== Instructions to follow ==
Word for word, give the data again without its pictures.

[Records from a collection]

[Start of section]

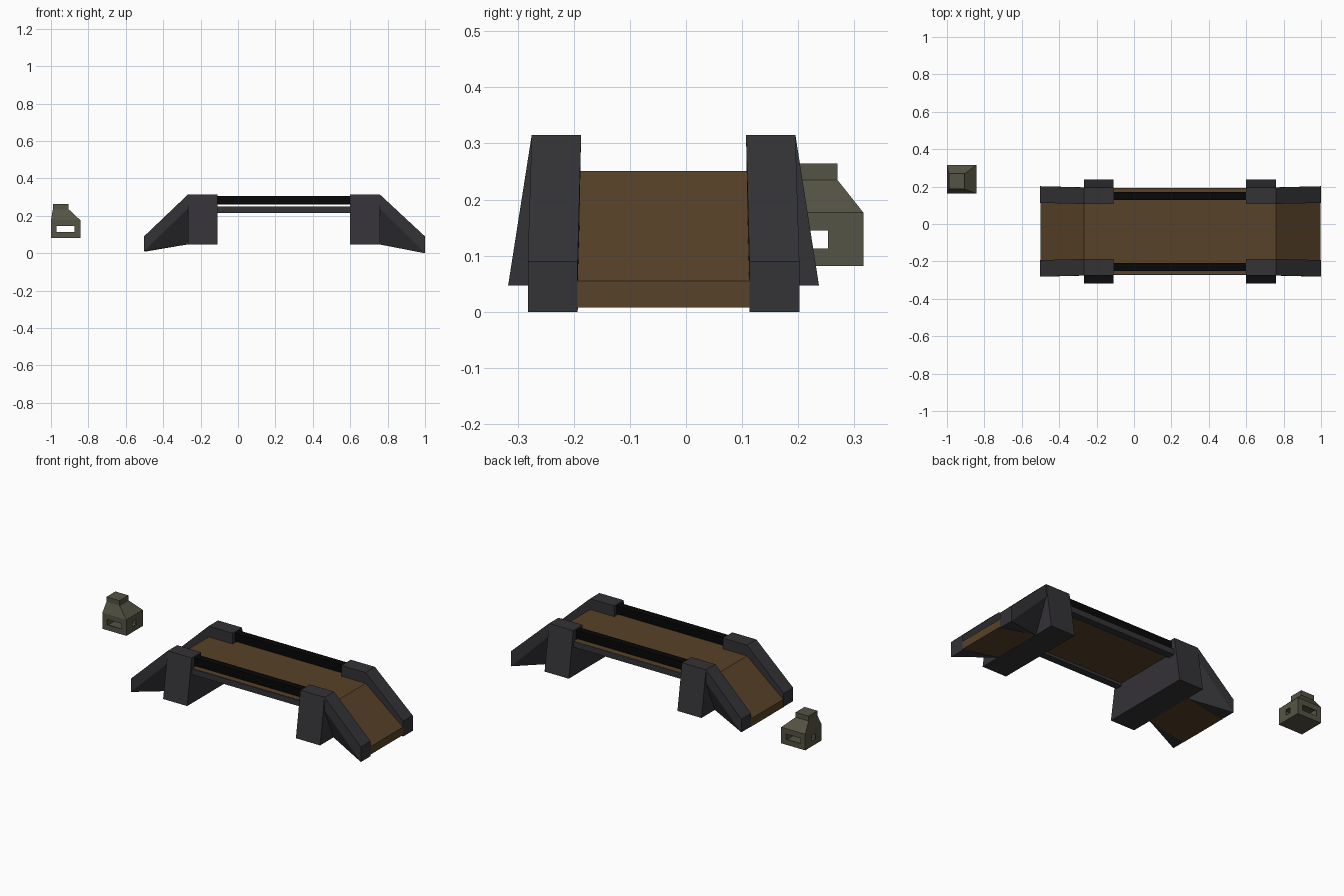
import bpy, bmesh

if "Cube" in bpy.data.objects:
    bpy.data.objects.remove(bpy.data.objects["Cube"])

def material(name, rgb):
    m = bpy.data.materials.new(name)
    m.diffuse_color = (*rgb, 1)
    m.use_nodes = True
    m.node_tree.nodes["Principled BSDF"].inputs["Base Color"].default_value = m.diffuse_color
    return m

STONE = material("dark_stone", (0.034, 0.032, 0.037))
WOOD = material("brown_deck", (0.095, 0.054, 0.021))
BLACK = material("black_metal", (0.002, 0.002, 0.002))
OLIVE = material("olive", (0.09, 0.088, 0.058))

def hull(name, pts, mat):
    """Convex flat-faced solid around a handful of corner points."""
    bm = bmesh.new()
    for p in pts:
        bm.verts.new(p)
    bmesh.ops.convex_hull(bm, input=bm.verts[:])
    loose = [v for v in bm.verts if not v.link_faces]
    bmesh.ops.delete(bm, geom=loose, context='VERTS')
    bmesh.ops.recalc_face_normals(bm, faces=bm.faces[:])
    bmesh.ops.dissolve_limit(bm, angle_limit=0.01, verts=bm.verts[:], edges=bm.edges[:])
    me = bpy.data.meshes.new(name)
    bm.to_mesh(me)
    bm.free()
    ob = bpy.data.objects.new(name, me)
    bpy.context.collection.objects.link(ob)
    me.materials.append(mat)
    return ob

def box(name, x, y, z, mat):
    return hull(name, [(a, b, c) for a in x for b in y for c in z], mat)

def prism_y(name, profile, y, mat):
    return hull(name, [(px, b, pz) for px, pz in profile for b in y], mat)

CY = -0.04                      # bridge centre line
LEFT, RIGHT = (-0.267, -0.11), (0.60, 0.758)

# Bridge deck and the beams under its edges
box("deck", (-0.267, 0.758), (-0.268, 0.19), (0.232, 0.251), WOOD)
for s, side in ((-1, "front"), (1, "back")):
    y = lambda d: CY + s * d
    box(side + "_edge_beam", (-0.11, 0.60), (y(0.19), y(0.232)), (0.216, 0.2495), STONE)
    box(side + "_handrail", (-0.11, 0.60), (y(0.168), y(0.21)), (0.26, 0.307), BLACK)
    for (x0, x1), end in ((LEFT, "left"), (RIGHT, "right")):
        # Post with a flared outer face
        hull(f"{side}_{end}_post",
             [(x, y(d), z) for x in (x0, x1)
              for d, z in ((0.147, 0.315), (0.235, 0.315), (0.152, 0.047), (0.277, 0.047))], STONE)
        # Sloping parapet: undercut from its outer edge in to the foot of the post
        inner, outer = (x0, -0.503) if end == "left" else (x1, 1.0)
        low = 0.012 if end == "left" else 0.0
        hull(f"{side}_{end}_parapet",
             [(inner, y(d), z) for d, z in ((0.147, 0.315), (0.235, 0.315), (0.236, 0.24), (0.152, 0.047))]
             + [(outer, y(d), z) for d in (0.153, 0.242) for z in (low, 0.09)], STONE)

for (x0, x1), end in ((LEFT, "left"), (RIGHT, "right")):
    # Cross wall under the deck, joining the two posts
    box(end + "_cross_wall", (x0, x1), (CY - 0.16, CY + 0.16), (0.047, 0.232), STONE)
    # Solid ramp wedge
    inner, outer = (x0, -0.50) if end == "left" else (x1, 0.998)
    prism_y(end + "_ramp", [(inner, 0.251), (outer, 0.055), (outer, 0.008), (inner, 0.048)],
            (CY - 0.156, CY + 0.156), WOOD)

# Guard hut: base, sloped roof, top block
X, Y = (-1.0, -0.843), (0.163, 0.316)
TX, TY = (-0.99, -0.905), (0.187, 0.270)
base = box("hut_base", X, Y, (0.082, 0.177), OLIVE)
hull("hut_roof", [(a, b, 0.177) for a in X for b in Y] + [(a, b, 0.235) for a in TX for b in TY], OLIVE)
box("hut_top", TX, TY, (0.235, 0.264), OLIVE)

# Hollow the base and cut its window openings
W = 0.005
for cut in (box("room_cutter", (X[0] + W, X[1] - W), (Y[0] + W, Y[1] - W), (0.082 + W, 0.2), OLIVE),
            box("window_cutter_a", (-0.97, -0.875), (0.1, 0.4), (0.114, 0.1455), OLIVE),
            box("window_cutter_b", (-1.1, -0.7), (0.22, 0.253), (0.113, 0.145), OLIVE)):
    mod = base.modifiers.new("opening", 'BOOLEAN')
    mod.object = cut
    mod.operation = 'DIFFERENCE'
    mod.solver = 'EXACT'
    bpy.context.view_layer.objects.active = base
    bpy.ops.object.modifier_apply(modifier=mod.name)
    bpy.data.objects.remove(cut)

[End of section]

== Solution for this exercise ==
import bpy, bmesh

if "Cube" in bpy.data.objects:
    bpy.data.objects.remove(bpy.data.objects["Cube"])

def material(name, rgb):
    m = bpy.data.materials.new(name)
    m.diffuse_color = (*rgb, 1)
    m.use_nodes = True
    m.node_tree.nodes["Principled BSDF"].inputs["Base Color"].default_value = m.diffuse_color
    return m

STONE = material("dark_stone", (0.034, 0.032, 0.037))
WOOD = material("brown_deck", (0.095, 0.054, 0.021))
BLACK = material("black_metal", (0.002, 0.002, 0.002))
OLIVE = material("olive", (0.09, 0.088, 0.058))

def hull(name, pts, mat):
    """Convex flat-faced solid around a handful of corner points."""
    bm = bmesh.new()
    for p in pts:
        bm.verts.new(p)
    bmesh.ops.convex_hull(bm, input=bm.verts[:])
    loose = [v for v in bm.verts if not v.link_faces]
    bmesh.ops.delete(bm, geom=loose, context='VERTS')
    bmesh.ops.recalc_face_normals(bm, faces=bm.faces[:])
    bmesh.ops.dissolve_limit(bm, angle_limit=0.01, verts=bm.verts[:], edges=bm.edges[:])
    me = bpy.data.meshes.new(name)
    bm.to_mesh(me)
    bm.free()
    ob = bpy.data.objects.new(name, me)
    bpy.context.collection.objects.link(ob)
    me.materials.append(mat)
    return ob

def box(name, x, y, z, mat):
    return hull(name, [(a, b, c) for a in x for b in y for c in z], mat)

def prism_y(name, profile, y, mat):
    return hull(name, [(px, b, pz) for px, pz in profile for b in y], mat)

CY = -0.04                      # bridge centre line
LEFT, RIGHT = (-0.267, -0.11), (0.60, 0.758)

# Bridge deck and the beams under its edges
box("deck", (-0.267, 0.758), (-0.268, 0.19), (0.232, 0.251), WOOD)
for s, side in ((-1, "front"), (1, "back")):
    y = lambda d: CY + s * d
    box(side + "_edge_beam", (-0.11, 0.60), (y(0.19), y(0.232)), (0.216, 0.2495), STONE)
    box(side + "_handrail", (-0.11, 0.60), (y(0.168), y(0.21)), (0.26, 0.307), BLACK)
    for (x0, x1), end in ((LEFT, "left"), (RIGHT, "right")):
        # Post with a flared outer face
        hull(f"{side}_{end}_post",
             [(x, y(d), z) for x in (x0, x1)
              for d, z in ((0.147, 0.315), (0.235, 0.315), (0.152, 0.047), (0.277, 0.047))], STONE)
        # Sloping parapet: undercut from its outer edge in to the foot of the post
        inner, outer = (x0, -0.503) if end == "left" else (x1, 1.0)
        low = 0.012 if end == "left" else 0.0
        hull(f"{side}_{end}_parapet",
             [(inner, y(d), z) for d, z in ((0.147, 0.315), (0.235, 0.315), (0.236, 0.24), (0.152, 0.047))]
             + [(outer, y(d), z) for d in (0.153, 0.242) for z in (low, 0.09)], STONE)

for (x0, x1), end in ((LEFT, "left"), (RIGHT, "right")):
    # Cross wall under the deck, joining the two posts
    box(end + "_cross_wall", (x0, x1), (CY - 0.16, CY + 0.16), (0.047, 0.232), STONE)
    # Solid ramp wedge
    inner, outer = (x0, -0.50) if end == "left" else (x1, 0.998)
    prism_y(end + "_ramp", [(inner, 0.251), (outer, 0.055), (outer, 0.008), (inner, 0.048)],
            (CY - 0.156, CY + 0.156), WOOD)

# Guard hut: base, sloped roof, top block
X, Y = (-1.0, -0.843), (0.163, 0.316)
TX, TY = (-0.99, -0.905), (0.187, 0.270)
base = box("hut_base", X, Y, (0.082, 0.177), OLIVE)
hull("hut_roof", [(a, b, 0.177) for a in X for b in Y] + [(a, b, 0.235) for a in TX for b in TY], OLIVE)
box("hut_top", TX, TY, (0.235, 0.264), OLIVE)

# Hollow the base and cut its window openings
W = 0.005
for cut in (box("room_cutter", (X[0] + W, X[1] - W), (Y[0] + W, Y[1] - W), (0.082 + W, 0.2), OLIVE),
            box("window_cutter_a", (-0.97, -0.875), (0.1, 0.4), (0.114, 0.1455), OLIVE),
            box("window_cutter_b", (-1.1, -0.7), (0.22, 0.253), (0.113, 0.145), OLIVE)):
    mod = base.modifiers.new("opening", 'BOOLEAN')
    mod.object = cut
    mod.operation = 'DIFFERENCE'
    mod.solver = 'EXACT'
    bpy.context.view_layer.objects.active = base
    bpy.ops.object.modifier_apply(modifier=mod.name)
    bpy.data.objects.remove(cut)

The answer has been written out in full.